> [ASSIGNMENT] Pictures should be left out while the data beneath this task is written out word for word.

(Collection entries)
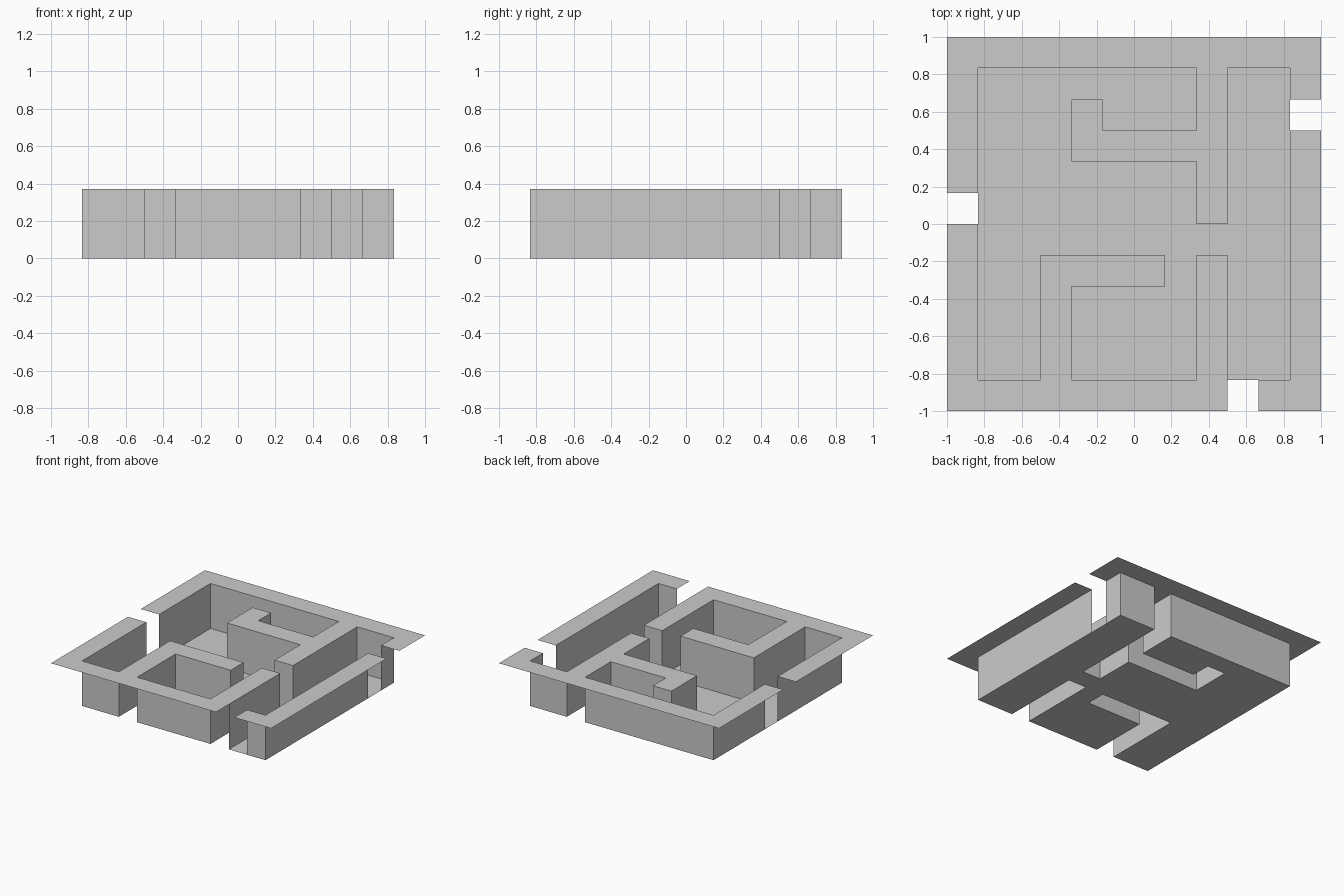
import bpy, bmesh, math

if "Cube" in bpy.data.objects:
    bpy.data.objects.remove(bpy.data.objects["Cube"])

# Maze plan, back row first: '#' wall top, '.' corridor floor, ' ' open doorway
PLAN = [
    "############",
    "#.......#..#",
    "#...#...#.. ",
    "#...#####..#",
    "#.......#..#",
    " .......#..#",
    "#..........#",
    "#..####.#..#",
    "#..#....#..#",
    "#..#....#..#",
    "#..#....#..#",
    "######### ##",
]
N = len(PLAN)
CELL = 2 / N
HEIGHT = 0.37


def cells(kind):
    return [(c, N - 1 - r) for r in range(N) for c in range(N) if PLAN[r][c] == kind]


def corners(c, r):
    x, y = c * CELL - 1, r * CELL - 1
    return [(x, y), (x + CELL, y), (x + CELL, y + CELL), (x, y + CELL)]


def make_part(name, quads):
    """Weld quads into one sheet and merge coplanar faces."""
    bm = bmesh.new()
    for quad in quads:
        bm.faces.new([bm.verts.new(p) for p in quad])
    bmesh.ops.remove_doubles(bm, verts=bm.verts[:], dist=1e-4)
    bmesh.ops.dissolve_limit(bm, angle_limit=math.radians(1),
                             verts=bm.verts[:], edges=bm.edges[:])
    mesh = bpy.data.meshes.new(name)
    bm.to_mesh(mesh)
    bm.free()
    bpy.context.collection.objects.link(bpy.data.objects.new(name, mesh))


def flat(kind, z):
    return [[(x, y, z) for x, y in corners(c, r)] for c, r in cells(kind)]


# Corridor floor and flat wall tops
make_part("maze_floor", flat(".", 0))
make_part("wall_tops", flat("#", HEIGHT))

# Upright wall faces wherever a corridor cell meets a wall cell
walls = set(cells("#"))
sides = []
for c, r in cells("."):
    k = corners(c, r)
    for i, (dc, dr) in enumerate([(0, -1), (1, 0), (0, 1), (-1, 0)]):
        if (c + dc, r + dr) in walls:
            a, b = k[i], k[(i + 1) % 4]
            sides.append([(*b, 0), (*a, 0), (*a, HEIGHT), (*b, HEIGHT)])
make_part("wall_sides", sides)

> [ANSWER SPACE]
import bpy, bmesh, math

if "Cube" in bpy.data.objects:
    bpy.data.objects.remove(bpy.data.objects["Cube"])

# Maze plan, back row first: '#' wall top, '.' corridor floor, ' ' open doorway
PLAN = [
    "############",
    "#.......#..#",
    "#...#...#.. ",
    "#...#####..#",
    "#.......#..#",
    " .......#..#",
    "#..........#",
    "#..####.#..#",
    "#..#....#..#",
    "#..#....#..#",
    "#..#....#..#",
    "######### ##",
]
N = len(PLAN)
CELL = 2 / N
HEIGHT = 0.37


def cells(kind):
    return [(c, N - 1 - r) for r in range(N) for c in range(N) if PLAN[r][c] == kind]


def corners(c, r):
    x, y = c * CELL - 1, r * CELL - 1
    return [(x, y), (x + CELL, y), (x + CELL, y + CELL), (x, y + CELL)]


def make_part(name, quads):
    """Weld quads into one sheet and merge coplanar faces."""
    bm = bmesh.new()
    for quad in quads:
        bm.faces.new([bm.verts.new(p) for p in quad])
    bmesh.ops.remove_doubles(bm, verts=bm.verts[:], dist=1e-4)
    bmesh.ops.dissolve_limit(bm, angle_limit=math.radians(1),
                             verts=bm.verts[:], edges=bm.edges[:])
    mesh = bpy.data.meshes.new(name)
    bm.to_mesh(mesh)
    bm.free()
    bpy.context.collection.objects.link(bpy.data.objects.new(name, mesh))


def flat(kind, z):
    return [[(x, y, z) for x, y in corners(c, r)] for c, r in cells(kind)]


# Corridor floor and flat wall tops
make_part("maze_floor", flat(".", 0))
make_part("wall_tops", flat("#", HEIGHT))

# Upright wall faces wherever a corridor cell meets a wall cell
walls = set(cells("#"))
sides = []
for c, r in cells("."):
    k = corners(c, r)
    for i, (dc, dr) in enumerate([(0, -1), (1, 0), (0, 1), (-1, 0)]):
        if (c + dc, r + dr) in walls:
            a, b = k[i], k[(i + 1) % 4]
            sides.append([(*b, 0), (*a, 0), (*a, HEIGHT), (*b, HEIGHT)])
make_part("wall_sides", sides)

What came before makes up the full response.